Mineralocorticoid receptor-associated hypertension and target organ damage: Clinical relevance for resistant hypertension in end stage renal disease

Yelena Rekhtman, Andrew S. Bomback

Research output: Contribution to journalReview article

4 Scopus citations


Mineralocorticoid receptor (MR) blockade has proven efficacy in the treatment of hypertension and in improving morbidity and mortality in patients with heart failure. The potential importance of mineralocorticoid receptor blockade has grown recently amid the observation that angiotensin-converting enzyme inhibitors and angiotensin-receptor blockers do not effectively reduce aldosterone levels in all patients over the long term. To date, research on the role of MR blockade has primarily focused on resistant hypertension, decreasing proteinuria, and potentially preventing disease progression in early stages of chronic kidney disease (CKD). Given the prevalence of co-morbid resistant hypertension and cardiovascular disease in patients with end-stage renal disease (ESRD), however, interest in the role of MR blockade in this patient population has arisen. In this paper, we review the current evidence for using MR blockade in mild-tomoderate and resistant hypertension in patients with normal renal function, CKD, and ESRD. We discuss recent animal and human studies on the role of aldosterone in mediating hypertension as well as vascular and tissue damage. We then review clinical studies on the use of MR blockade in ameliorating aldosterone's deleterious end organ effects and its applicability to patients with ESRD. Finally, we summarize the evidence to date supporting the safety of MR blockade in patients with ESRD.

Original languageEnglish (US)
Pages (from-to)267-275
Number of pages9
JournalCurrent Hypertension Reviews
Issue number4
Publication statusPublished - Dec 1 2012

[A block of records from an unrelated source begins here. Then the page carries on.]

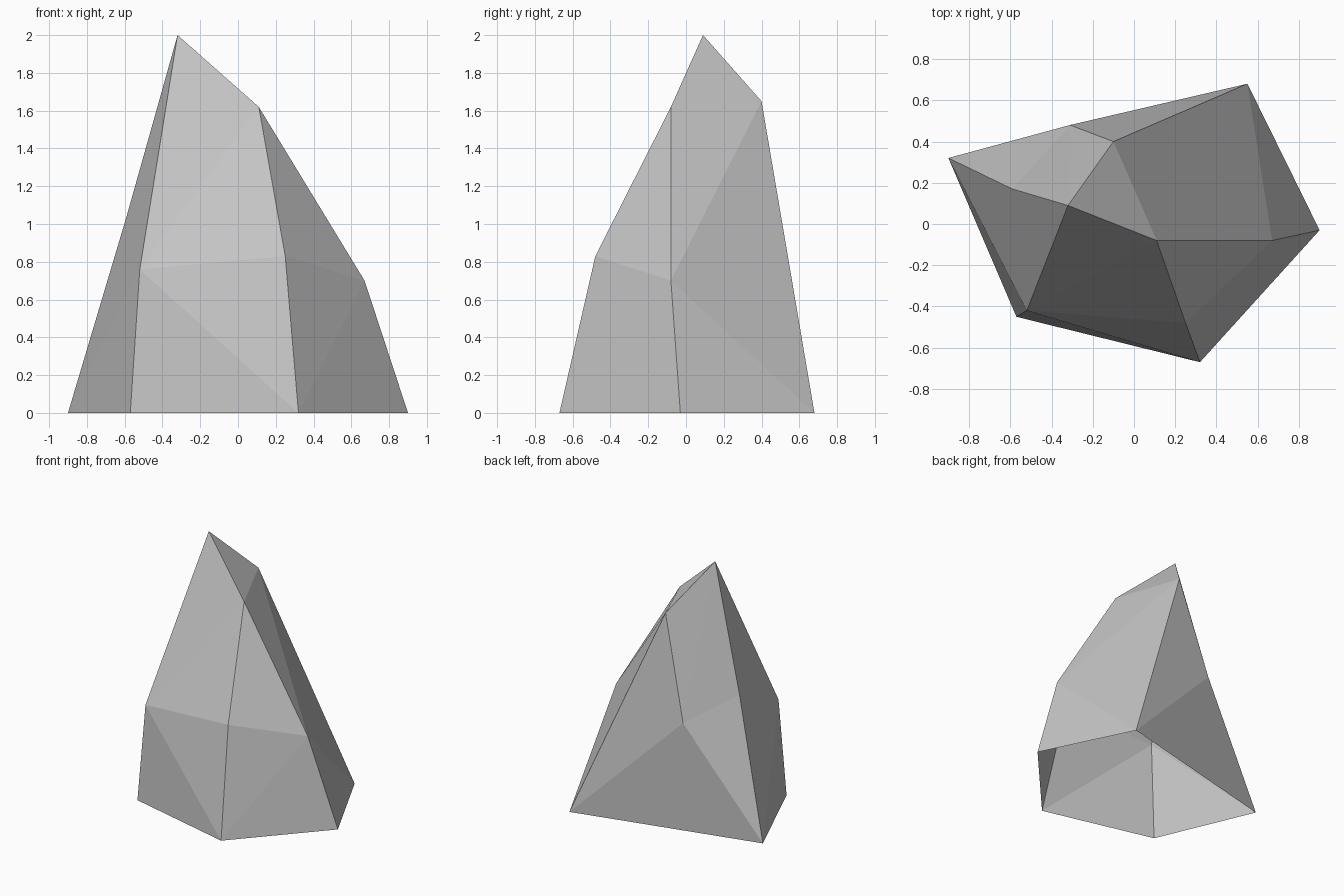
import bpy
import bmesh

# Remove the default object
default_object = bpy.data.objects.get("Cube")
if default_object:
    bpy.data.objects.remove(default_object, do_unlink=True)


def flat_material(name, colour):
    material = bpy.data.materials.new(name)
    material.use_nodes = True
    material.diffuse_color = colour
    shader = next(n for n in material.node_tree.nodes if n.type == "BSDF_PRINCIPLED")
    shader.inputs["Base Color"].default_value = colour
    shader.inputs["Roughness"].default_value = 0.9
    return material


# Corners of the rock: ground outline, waist and crown
ground = {
    "west": (-0.9, 0.32, 0), "southwest": (-0.57, -0.45, 0), "south": (0.32, -0.67, 0),
    "east": (0.9, -0.03, 0), "north": (0.55, 0.68, 0),
}
waist = {
    "waist_left": (-0.59, 0.17, 1.04), "waist_front": (-0.52, -0.42, 0.76),
    "waist_south": (0.25, -0.48, 0.83), "waist_east": (0.67, -0.08, 0.7),
    "waist_back": (-0.31, 0.48, 0.86),
}
crown = {
    "peak": (-0.32, 0.09, 2), "crown_front": (0.11, -0.08, 1.62),
    "crown_back": (-0.1, 0.4, 1.65),
}

# Facets, counter-clockwise from outside; the underside stays open
facets = [
    # lower facets
    "west southwest waist_front",
    "southwest south waist_front",
    "south waist_south waist_front",
    "south waist_east waist_south",
    "south east waist_east",
    "east north waist_east",
    "north west waist_back",
    "west waist_left waist_back",
    "west waist_front waist_left",
    # upper facets
    "waist_front peak waist_left",
    "waist_front crown_front peak",
    "waist_front waist_south crown_front",
    "waist_south waist_east crown_front",
    "waist_east crown_back crown_front",
    "waist_east north crown_back",
    "north waist_back crown_back",
    "waist_back peak crown_back",
    "waist_back waist_left peak",
    # sloping cap
    "peak crown_front crown_back",
]

bm = bmesh.new()
corners = {name: bm.verts.new(p) for name, p in {**ground, **waist, **crown}.items()}
for facet in facets:
    face = bm.faces.new([corners[name] for name in facet.split()])
    face.smooth = False
bm.normal_update()

mesh = bpy.data.meshes.new("rock")
bm.to_mesh(mesh)
bm.free()

rock = bpy.data.objects.new("rock", mesh)
mesh.materials.append(flat_material("stone grey", (0.55, 0.55, 0.55, 1)))
bpy.context.collection.objects.link(rock)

  • Aldosterone
  • End organ damage
  • End stage renal disease
  • Hyperkalemia
  • Mineralocorticoid receptor blockade
  • Resistant hypertension

ASJC Scopus subject areas

  • Internal Medicine

Cite this